That was one intense morning on the trading floor. One of those the-world-is-watching moments. Everyone was “on,” everyone was wearing their game face, everyone knew how important it was that everything go right. And it did.
I can’t remember that level of absolute purposefulness since, perhaps, the reopening of NYSE on 17 September 2001, the first trading session after the 9/11 attacks. That got me thinking about the importance of GM’s story to America, and perhaps worldwide. The rebirth of an industrial icon, one of the greatest names in the history of business. The restorative power and flexibility of our economic system, that such a company could go through restructuring and re-emerge newly positioned for the future. Following a long, deep and global recession, this was some welcome good news, a sign that better times may yet return, a comeback story.
President Obama said later that day, in part:
"…This is a country of optimistic and determined people who don’t give up when times are tough. We do what’s necessary to move forward.
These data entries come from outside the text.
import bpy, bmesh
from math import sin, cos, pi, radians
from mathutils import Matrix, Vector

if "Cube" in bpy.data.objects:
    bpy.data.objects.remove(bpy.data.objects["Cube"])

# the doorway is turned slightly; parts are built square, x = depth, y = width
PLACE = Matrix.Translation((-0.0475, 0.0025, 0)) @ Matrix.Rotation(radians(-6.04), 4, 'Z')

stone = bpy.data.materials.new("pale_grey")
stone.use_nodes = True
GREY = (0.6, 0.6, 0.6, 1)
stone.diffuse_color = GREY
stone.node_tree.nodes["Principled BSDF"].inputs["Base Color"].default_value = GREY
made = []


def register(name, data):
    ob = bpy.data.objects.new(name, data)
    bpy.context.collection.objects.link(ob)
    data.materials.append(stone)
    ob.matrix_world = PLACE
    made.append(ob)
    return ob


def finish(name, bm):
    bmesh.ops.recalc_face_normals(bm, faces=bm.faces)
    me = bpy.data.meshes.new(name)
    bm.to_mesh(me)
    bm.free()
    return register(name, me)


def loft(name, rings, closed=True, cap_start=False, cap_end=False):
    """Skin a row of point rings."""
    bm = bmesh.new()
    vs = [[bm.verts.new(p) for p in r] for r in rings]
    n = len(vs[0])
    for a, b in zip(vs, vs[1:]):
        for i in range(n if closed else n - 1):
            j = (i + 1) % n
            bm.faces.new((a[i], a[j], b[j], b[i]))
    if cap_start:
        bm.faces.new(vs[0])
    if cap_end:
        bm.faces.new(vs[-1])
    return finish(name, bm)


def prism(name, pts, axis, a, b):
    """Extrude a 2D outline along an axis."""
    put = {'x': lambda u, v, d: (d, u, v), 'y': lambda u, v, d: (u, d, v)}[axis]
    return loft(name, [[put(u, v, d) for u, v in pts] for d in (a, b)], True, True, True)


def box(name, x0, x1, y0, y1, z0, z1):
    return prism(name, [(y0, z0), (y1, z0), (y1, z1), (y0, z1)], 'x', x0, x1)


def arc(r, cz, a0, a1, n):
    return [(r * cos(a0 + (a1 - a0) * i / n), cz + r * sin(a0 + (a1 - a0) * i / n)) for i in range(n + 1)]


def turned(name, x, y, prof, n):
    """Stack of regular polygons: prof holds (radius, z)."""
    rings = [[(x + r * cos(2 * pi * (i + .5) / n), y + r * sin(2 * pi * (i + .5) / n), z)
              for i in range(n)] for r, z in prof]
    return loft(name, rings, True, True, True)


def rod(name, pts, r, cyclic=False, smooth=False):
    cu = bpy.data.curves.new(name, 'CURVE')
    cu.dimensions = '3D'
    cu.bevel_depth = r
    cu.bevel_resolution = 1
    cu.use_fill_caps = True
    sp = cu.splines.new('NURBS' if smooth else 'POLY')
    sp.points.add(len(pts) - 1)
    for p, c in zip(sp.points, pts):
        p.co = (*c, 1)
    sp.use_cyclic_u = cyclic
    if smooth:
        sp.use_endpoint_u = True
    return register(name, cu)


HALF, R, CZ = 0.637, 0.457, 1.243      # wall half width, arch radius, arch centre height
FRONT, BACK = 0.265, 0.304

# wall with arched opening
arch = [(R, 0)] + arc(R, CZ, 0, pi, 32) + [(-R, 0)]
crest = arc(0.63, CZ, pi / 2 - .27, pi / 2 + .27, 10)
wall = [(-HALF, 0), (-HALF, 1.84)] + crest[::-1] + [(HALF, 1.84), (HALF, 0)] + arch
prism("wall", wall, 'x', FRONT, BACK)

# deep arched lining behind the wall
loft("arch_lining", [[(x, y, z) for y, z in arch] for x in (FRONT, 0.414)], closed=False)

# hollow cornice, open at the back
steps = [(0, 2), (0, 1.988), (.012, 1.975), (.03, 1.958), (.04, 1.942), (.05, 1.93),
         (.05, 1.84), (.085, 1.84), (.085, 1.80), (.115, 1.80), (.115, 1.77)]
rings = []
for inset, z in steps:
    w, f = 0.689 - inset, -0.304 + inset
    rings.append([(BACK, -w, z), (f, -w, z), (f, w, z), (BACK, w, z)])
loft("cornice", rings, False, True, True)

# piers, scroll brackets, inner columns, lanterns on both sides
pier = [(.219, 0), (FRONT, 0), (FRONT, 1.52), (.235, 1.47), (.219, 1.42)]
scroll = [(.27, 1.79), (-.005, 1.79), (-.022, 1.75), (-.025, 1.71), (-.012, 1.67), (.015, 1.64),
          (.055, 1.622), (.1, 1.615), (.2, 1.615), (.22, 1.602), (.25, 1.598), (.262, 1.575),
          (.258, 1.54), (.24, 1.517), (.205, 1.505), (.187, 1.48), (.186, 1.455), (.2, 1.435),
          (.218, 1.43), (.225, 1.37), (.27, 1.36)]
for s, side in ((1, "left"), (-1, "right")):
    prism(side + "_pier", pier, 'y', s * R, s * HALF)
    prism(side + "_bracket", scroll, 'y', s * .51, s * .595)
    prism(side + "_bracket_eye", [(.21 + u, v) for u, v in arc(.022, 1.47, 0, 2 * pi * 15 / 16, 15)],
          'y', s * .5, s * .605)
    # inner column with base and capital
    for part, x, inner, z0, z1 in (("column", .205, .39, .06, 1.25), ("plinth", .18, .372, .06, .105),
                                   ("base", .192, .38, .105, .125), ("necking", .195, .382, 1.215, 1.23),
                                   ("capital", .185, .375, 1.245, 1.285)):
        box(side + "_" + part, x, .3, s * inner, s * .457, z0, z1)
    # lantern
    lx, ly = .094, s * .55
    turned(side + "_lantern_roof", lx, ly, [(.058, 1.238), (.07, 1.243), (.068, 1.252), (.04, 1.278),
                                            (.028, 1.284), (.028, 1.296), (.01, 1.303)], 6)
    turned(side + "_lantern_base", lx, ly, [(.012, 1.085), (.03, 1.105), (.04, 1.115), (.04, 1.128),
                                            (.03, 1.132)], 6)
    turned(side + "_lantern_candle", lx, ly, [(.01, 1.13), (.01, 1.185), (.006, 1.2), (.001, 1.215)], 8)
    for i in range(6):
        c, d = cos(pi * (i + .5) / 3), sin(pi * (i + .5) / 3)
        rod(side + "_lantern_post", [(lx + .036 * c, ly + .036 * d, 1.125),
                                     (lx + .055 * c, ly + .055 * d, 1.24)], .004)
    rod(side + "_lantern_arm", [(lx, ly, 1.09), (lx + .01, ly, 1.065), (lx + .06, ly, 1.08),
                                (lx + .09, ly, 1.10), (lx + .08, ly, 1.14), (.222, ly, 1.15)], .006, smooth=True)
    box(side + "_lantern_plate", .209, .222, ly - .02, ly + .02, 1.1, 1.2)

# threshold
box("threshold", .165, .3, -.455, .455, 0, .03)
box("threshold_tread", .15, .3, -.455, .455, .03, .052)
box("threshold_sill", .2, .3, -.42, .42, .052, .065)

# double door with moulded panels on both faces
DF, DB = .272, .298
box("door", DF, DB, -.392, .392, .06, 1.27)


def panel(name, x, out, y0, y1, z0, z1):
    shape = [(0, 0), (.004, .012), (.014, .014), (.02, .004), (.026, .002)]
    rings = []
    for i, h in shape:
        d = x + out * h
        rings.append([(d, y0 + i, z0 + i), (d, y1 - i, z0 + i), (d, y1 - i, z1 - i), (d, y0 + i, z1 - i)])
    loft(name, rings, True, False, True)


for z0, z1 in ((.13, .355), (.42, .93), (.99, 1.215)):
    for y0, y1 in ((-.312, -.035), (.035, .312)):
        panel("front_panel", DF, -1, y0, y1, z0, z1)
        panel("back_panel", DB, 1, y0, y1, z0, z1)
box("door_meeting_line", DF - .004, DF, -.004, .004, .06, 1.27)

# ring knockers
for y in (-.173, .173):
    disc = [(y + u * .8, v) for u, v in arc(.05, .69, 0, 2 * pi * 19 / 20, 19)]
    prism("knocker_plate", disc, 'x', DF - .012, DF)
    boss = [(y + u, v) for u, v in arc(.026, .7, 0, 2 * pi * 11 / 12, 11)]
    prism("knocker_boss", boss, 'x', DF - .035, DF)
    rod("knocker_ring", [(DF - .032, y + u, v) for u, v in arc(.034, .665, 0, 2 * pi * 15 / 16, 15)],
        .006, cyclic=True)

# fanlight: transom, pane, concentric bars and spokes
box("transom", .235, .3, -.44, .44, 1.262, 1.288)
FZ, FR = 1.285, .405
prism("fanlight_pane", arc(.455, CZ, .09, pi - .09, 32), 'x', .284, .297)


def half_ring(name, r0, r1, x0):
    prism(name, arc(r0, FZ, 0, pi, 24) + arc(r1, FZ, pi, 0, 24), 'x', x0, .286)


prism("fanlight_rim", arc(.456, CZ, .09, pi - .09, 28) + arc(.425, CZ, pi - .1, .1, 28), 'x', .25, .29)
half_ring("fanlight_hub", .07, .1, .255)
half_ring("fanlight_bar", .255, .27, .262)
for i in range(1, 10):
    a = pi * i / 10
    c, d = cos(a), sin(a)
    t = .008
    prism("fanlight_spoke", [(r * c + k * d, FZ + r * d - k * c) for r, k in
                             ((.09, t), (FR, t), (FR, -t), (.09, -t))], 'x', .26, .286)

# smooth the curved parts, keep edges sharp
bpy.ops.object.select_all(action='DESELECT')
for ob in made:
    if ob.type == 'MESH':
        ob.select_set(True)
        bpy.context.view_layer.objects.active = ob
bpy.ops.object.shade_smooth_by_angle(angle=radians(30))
"So these last two years haven’t been easy on anybody. They haven’t been without pain or sacrifice, as the tough restructuring of GM reminds us. And obviously we’ve still got a long road ahead and a lot of work to do – to rebuild this economy, to put people back to work, to make America more competitive for the future and to secure the American Dream for our children and our grandchildren.
"But we are finally beginning to see some of these tough decisions that we made in the midst of crisis pay off. And I’m absolutely confident that we’re going to keep on making progress. I believe we’re going to get through this tougher and stronger than we were before. Because just as I had faith in the ability of our autoworkers to persevere and succeed, I have faith in the American people’s ability to persevere and succeed. And I have faith that America’s best days and America’s -- and American manufacturing’s best days are still ahead of us."
What better setting for the re-start of those “best days” than the transformed New York Stock Exchange trading floor. It was all around me that morning, the things we’ve been talking about for months, a renewed business in full:
Duncan Niederauer told an interviewer that the GM offering highlighted this year’s return of equity capital raising, a core component of NYSE Euronext’s role in the economy. He said the offerings in just October and November this year would top those of full-year 2008 and 2009 combined.
And the final element of the renewal theme today: A few days later, I get a call telling me to get ready for the launch of NYSE Exchanges, our new blogging platform. Making a change is always a little scary-exciting, but I learned when we first started blogging five years ago, 5 December 2005: come on in, the water’s fine. We’ve always enjoyed – and have deeply grateful for – incredibly strong support for blogging, from both inside and outside the company.
My own blog on this new venue is called Open Interest. Here’s how I describe the focus (and myself) in the blog bio:
"Been doing PR here since 1988, blogging since 2005. Open Interest explores the transformation of markets, from how stuff works to transparency, diversity, community, advocacy and more."
Oh, and about the passport photo of me at the top of this post: See? I haven’t been lying about the nose all this time!
I think the best part of this new platform will be the ability to bring out more of my ECs (expert colleagues) from across the diverse businesses of NYSE – equities trading and listing, derivatives, technologies – and have them talk directly with our community about their respective areas. This should make for tremendously robust conversations.
When I first interviewed to join this company nearly 23 years ago, the HR recruiter told me that no matter my role, I would be expected to be the best person in that role anywhere in the business. That’s some expectation, but it has always stayed with me, and I see it embodied by so many of my colleagues, in so many places around the company, that it’s convinced me that it’s our true competitive edge. If we can bring to the global discussion of markets and technologies even a bit of the expertise and vision I see around me every day, it’s going to be one heckuva dialogue.